Meteor in the Madhouse
Reviewed by Roger Gathman, Fri., April 20, 2001
Meteor in the Madhouseby Leon Forrest
TriQuarterly Books, 254 pp., $26.95
When Ahab went down on his "all-destroying but unconquering whale," an ironically self-consuming allegory was born -- for didn't Melville's own career as a writer go down, in the publishing world, after Moby Dick sank without a bubble? There's a daemonic strain in American literature, a fate doled out to unzeitgemässige talents, to use Nietzsche's untranslatable phrase: un-hip hipness, uncontemporary contemporaries. Melville and William Gaddis are two well-known examples. Less known is the late Leon Forrest.
Leon Forrest's Divine Days is perhaps the black planet George Clinton was forecasting, but its collision with Earth has yet to be recorded on the seismographs. Something in the book requires a slo-mo reader response. This is a serious joke it will take the next couple of generations to get. The novel is set over the course of a week in Chicago at that very rich historic moment, in 1966, when the Civil Rights movement was shifting into the Black Power movement. King was losing his iconic authority to the martyred Malcolm X, and Joubert Jones -- the narrator of Divine Days -- was finally out of the army, into which he had been drafted. For 1,135 pages, Joubert weaves into and out of barbershops, newspaper offices, his apartment house (stocked with Afro-centric eccentrics, students, and the autodidactic intellectuals he labels "Deep Brown Study Eggheads") listening to stories, political arguments and gossip, and playing the dozens. To shorthand a complex story, Joubert is a black Stephen Daedelus, and Chicago is his Dublin.
For his pains, Forrest was greeted with some praise from the usual suspects -- the honorable Stanley Crouch, the ever-commending Henry Louis Gates -- and general oblivion. Forrest's posthumous Meteor in the Madhouse is a continuation of his hocused opus, but comes in at a much more manageable 254 pages.
The book puts finis to Joubert's story. He is now a successful playwright and a tenured professor (just as Forrest was, at Northwestern). Coming home from a creative writing conference on a bus, Jones phases into memories that run through the four novellas in the book. In particular, he remembers the day in November, 1972, when he appeared on TV, having talked his friend Marvella, who is going beserk with a gun, into surrendering to the police. That same day, Joubert was persuaded to visit his shadow side and cousin, Leonard Foster, who is temporarily residing in an Illinois nuthouse, by Joubert's girlfriend, Shirley Polyneices. Joubert has a galling effect upon Foster -- where Joubert is happy to spread ironizing jive over a situation, Foster is a man who shrivels up without some Absolut at his back. We then switch to Joubert's days at the Avon, the hotel near the University of Chicago where Joubert moved at the end of Divine Days.
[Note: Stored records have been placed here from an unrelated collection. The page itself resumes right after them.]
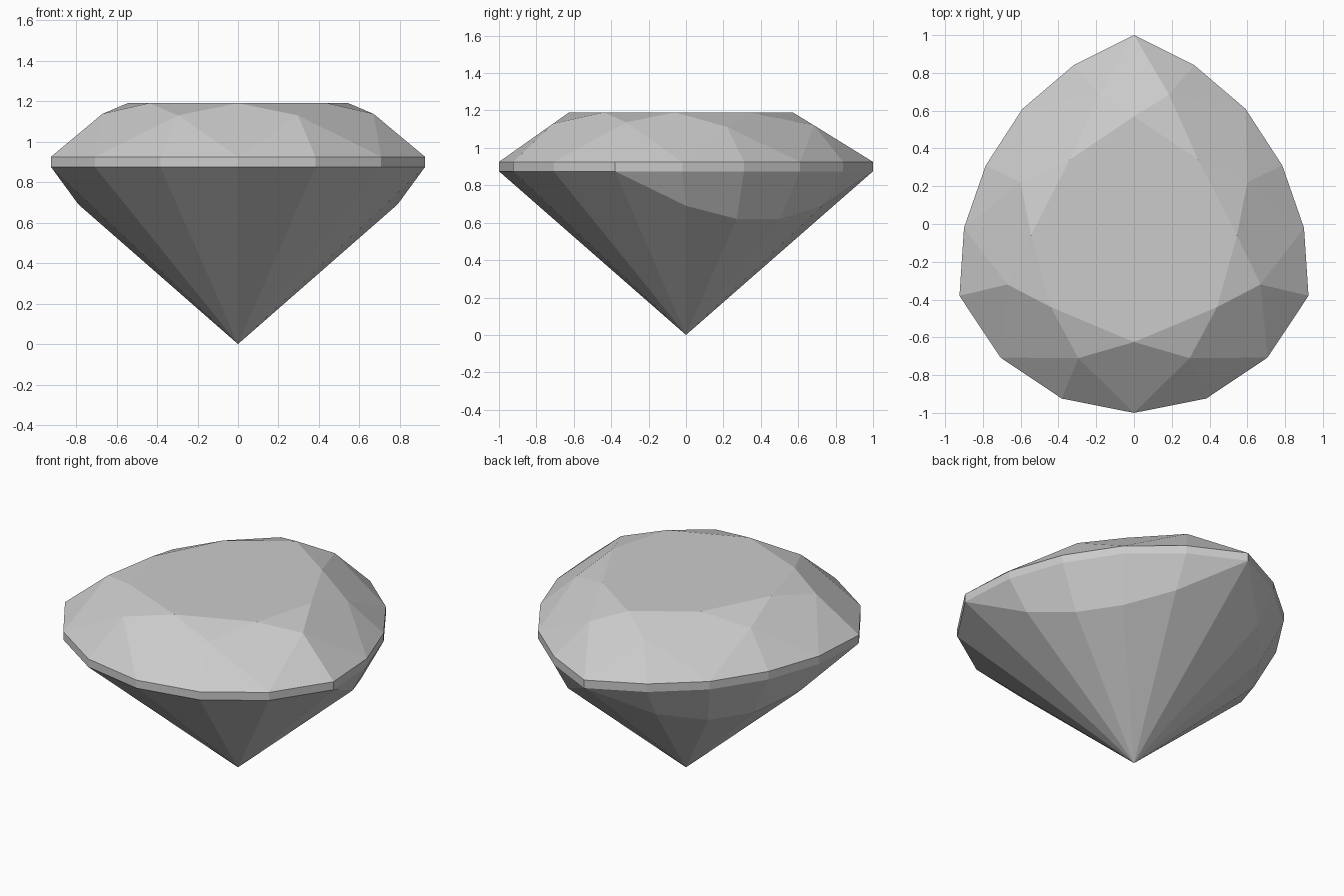
import bpy, bmesh, math

cube = bpy.data.objects.get("Cube")
if cube:
    bpy.data.objects.remove(cube)

grey = bpy.data.materials.new("stone grey")
grey.use_nodes = True
GREY = (0.6, 0.6, 0.6, 1)
grey.diffuse_color = GREY
grey.node_tree.nodes["Principled BSDF"].inputs["Base Color"].default_value = GREY

GIRDLE_LOW, GIRDLE_TOP, TABLE_Z = 0.875, 0.925, 1.19

# Left half of each outline, running from the pointed back to the round front
outline = [(0, 1), (0.32, 0.84), (0.59, 0.61), (0.785, 0.31), (0.9, -0.02),
           (0.924, -0.38), (0.707, -0.707), (0.383, -0.924), (0, -1)]
table = [(0, 0.57), (0.34, 0.34), (0.545, -0.06), (0.44, -0.44), (0, -0.625)]
crown = [(0.185, 0.685, 1.12), (0.6, 0.22, 1.112), (0.67, -0.32, 1.137), (0.295, -0.71, 1.13)]
# Radius of the cone where the back facets are cut away
cut_radius = {1: 0.789, 2: 0.709, 3: 0.709, 4: 0.789}


def mirrored(half):
    """Close a half outline by reflecting it in x, without doubling centre points."""
    return half + [(-p[0], *p[1:]) for p in reversed(half) if p[0] > 0]


bm = bmesh.new()


def ring(half, z=None):
    return [bm.verts.new((*p, z) if z is not None else p) for p in mirrored(half)]


low = ring(outline, GIRDLE_LOW)
top = ring(outline, GIRDLE_TOP)
flat = ring(table, TABLE_Z)
mid = ring(crown)
culet = bm.verts.new((0, 0, 0))

# Table and girdle band
bm.faces.new(flat)
for i in range(16):
    bm.faces.new((low[i], low[i - 1], top[i - 1], top[i]))

# Crown: star, kite and upper girdle facets
for i in range(8):
    j = (i + 1) % 8
    bm.faces.new((flat[i], flat[j], mid[i]))
    bm.faces.new((flat[i], mid[i], top[2 * i], mid[i - 1]))
    bm.faces.new((mid[i], top[2 * i + 1], top[2 * i]))
    bm.faces.new((mid[i], top[2 * j], top[2 * i + 1]))

# Pavilion: a cone with two steeper bands under the back of the girdle
edge = list(low)
for i, r in cut_radius.items():
    a = math.radians(90 - 22.5 * i)
    for k, side in ((i, 1), (16 - i, -1)):
        edge[k] = bm.verts.new((side * r * math.cos(a), r * math.sin(a), r * GIRDLE_LOW))
for i in range(16):
    bm.faces.new((edge[i - 1], edge[i], culet))
    band = list(dict.fromkeys((low[i - 1], low[i], edge[i], edge[i - 1])))
    if len(band) > 2:
        bm.faces.new(band)

bmesh.ops.recalc_face_normals(bm, faces=bm.faces)
mesh = bpy.data.meshes.new("cut_gem")
bm.to_mesh(mesh)
bm.free()
mesh.materials.append(grey)
gem = bpy.data.objects.new("cut_gem", mesh)
bpy.context.collection.objects.link(gem)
The long section, "All Floundering Oratorio of Souls," tells the story of one of these eggheads, Shep Bottomly, a black Marxist of rigid character and many proofs, clipped out of many newspapers, of the coming collapse of the capitalist world order. His world-view of universal exploitation stops at his own door, however -- he is seemingly unaware that he is wringing surplus value out of his girlfriends, upon whom he unloads his harangues and his dirty laundry.
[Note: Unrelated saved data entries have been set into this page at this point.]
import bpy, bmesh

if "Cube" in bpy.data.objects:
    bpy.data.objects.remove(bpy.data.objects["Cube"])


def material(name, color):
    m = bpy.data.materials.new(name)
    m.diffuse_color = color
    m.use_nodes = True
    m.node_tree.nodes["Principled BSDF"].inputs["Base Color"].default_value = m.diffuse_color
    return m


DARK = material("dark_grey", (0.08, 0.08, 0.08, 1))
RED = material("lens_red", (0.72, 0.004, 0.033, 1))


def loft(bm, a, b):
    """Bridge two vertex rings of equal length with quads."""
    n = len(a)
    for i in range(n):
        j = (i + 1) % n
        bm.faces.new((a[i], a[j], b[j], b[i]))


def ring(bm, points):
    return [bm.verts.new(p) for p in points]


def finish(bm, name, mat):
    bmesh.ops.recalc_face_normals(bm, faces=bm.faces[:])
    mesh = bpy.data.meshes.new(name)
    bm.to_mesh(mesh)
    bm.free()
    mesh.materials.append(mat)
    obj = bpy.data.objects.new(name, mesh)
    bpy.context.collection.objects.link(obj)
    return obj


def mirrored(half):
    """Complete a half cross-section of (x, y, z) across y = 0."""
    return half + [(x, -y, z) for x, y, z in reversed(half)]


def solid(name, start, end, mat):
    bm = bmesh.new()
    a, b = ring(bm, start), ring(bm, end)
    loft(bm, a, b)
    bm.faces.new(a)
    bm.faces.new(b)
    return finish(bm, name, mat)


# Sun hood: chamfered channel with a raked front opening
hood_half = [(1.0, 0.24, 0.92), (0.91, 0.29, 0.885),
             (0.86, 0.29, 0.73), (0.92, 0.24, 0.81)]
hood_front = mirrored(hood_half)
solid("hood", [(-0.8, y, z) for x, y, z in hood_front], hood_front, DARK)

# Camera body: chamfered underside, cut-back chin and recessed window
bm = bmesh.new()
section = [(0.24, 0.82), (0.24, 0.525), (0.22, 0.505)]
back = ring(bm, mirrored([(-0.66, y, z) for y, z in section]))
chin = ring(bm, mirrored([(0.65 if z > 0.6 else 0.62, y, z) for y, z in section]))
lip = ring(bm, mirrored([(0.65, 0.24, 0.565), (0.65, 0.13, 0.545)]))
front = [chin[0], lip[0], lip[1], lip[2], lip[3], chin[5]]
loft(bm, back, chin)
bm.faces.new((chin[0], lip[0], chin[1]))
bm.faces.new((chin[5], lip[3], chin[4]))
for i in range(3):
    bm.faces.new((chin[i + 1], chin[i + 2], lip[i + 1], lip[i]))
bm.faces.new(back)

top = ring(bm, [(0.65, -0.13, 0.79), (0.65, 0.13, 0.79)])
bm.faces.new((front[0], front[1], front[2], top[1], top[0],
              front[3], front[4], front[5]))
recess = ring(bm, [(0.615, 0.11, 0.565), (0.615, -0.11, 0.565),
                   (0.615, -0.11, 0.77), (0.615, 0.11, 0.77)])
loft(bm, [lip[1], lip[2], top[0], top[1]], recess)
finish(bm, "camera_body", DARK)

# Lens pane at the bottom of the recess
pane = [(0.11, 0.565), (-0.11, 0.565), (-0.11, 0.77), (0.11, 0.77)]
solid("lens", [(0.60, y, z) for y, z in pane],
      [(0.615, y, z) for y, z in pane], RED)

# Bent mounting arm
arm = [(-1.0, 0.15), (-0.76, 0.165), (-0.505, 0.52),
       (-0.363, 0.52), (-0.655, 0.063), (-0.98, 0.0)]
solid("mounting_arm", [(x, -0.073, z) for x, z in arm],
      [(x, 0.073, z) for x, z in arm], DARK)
To appreciate this book, it helps if you know something about Forrest's life. Forrest was a Chicagoan, a onetime editor of Muhammed Speaks. Forrest was not himself a Moslim or Muslim -- but he was privileged to witness one of those magical moments when deep structure, that fabulous theoretical construct, emerges like the monster from the Black Lagoon into historic actuality. That's how he viewed the dialectical push 'n' pull between Elijah Mohammed and his spiritual son and final foe, Malcolm X. For Forrest, Elijah Mohammed was the superior player, his life a repository of all the moves, from Uncle Remus' tar baby to Motown con, and the allegorical inversion of America's racial hierarchy which he invented and mythologized (the Black Muslim story is that the White Man was invented in the devil's laboratory in a sort of parody and assimilation of a grade-B sci-fi flick).
The tug between ruse and resistance, in Meteor in the Madhouse, is on one level the gripe between Joubert Jones and Leon Foster. But Forrest's textual playhouse shouldn't be tied to the "one-trope-fits-all" school of interpretation. He loves to make narrative move in any direction -- side to side, backward, forward, in jumps and lumps, by the vagaries of associations discovered in the language, the way word and fact will crash, with a consequent mutual leaving of scars. One of the characters in Meteor writes a book about Joubert's tragic aunt, Lucasta Jones, in which with pen and ink sketches, "he attempted to arrest the motions of Lucasta Jones, from the flight of dance to the printed page." Forrest's prose aspires to the condition of dance, and often achieves that magical thing, the tight balance between inspiration and misstep.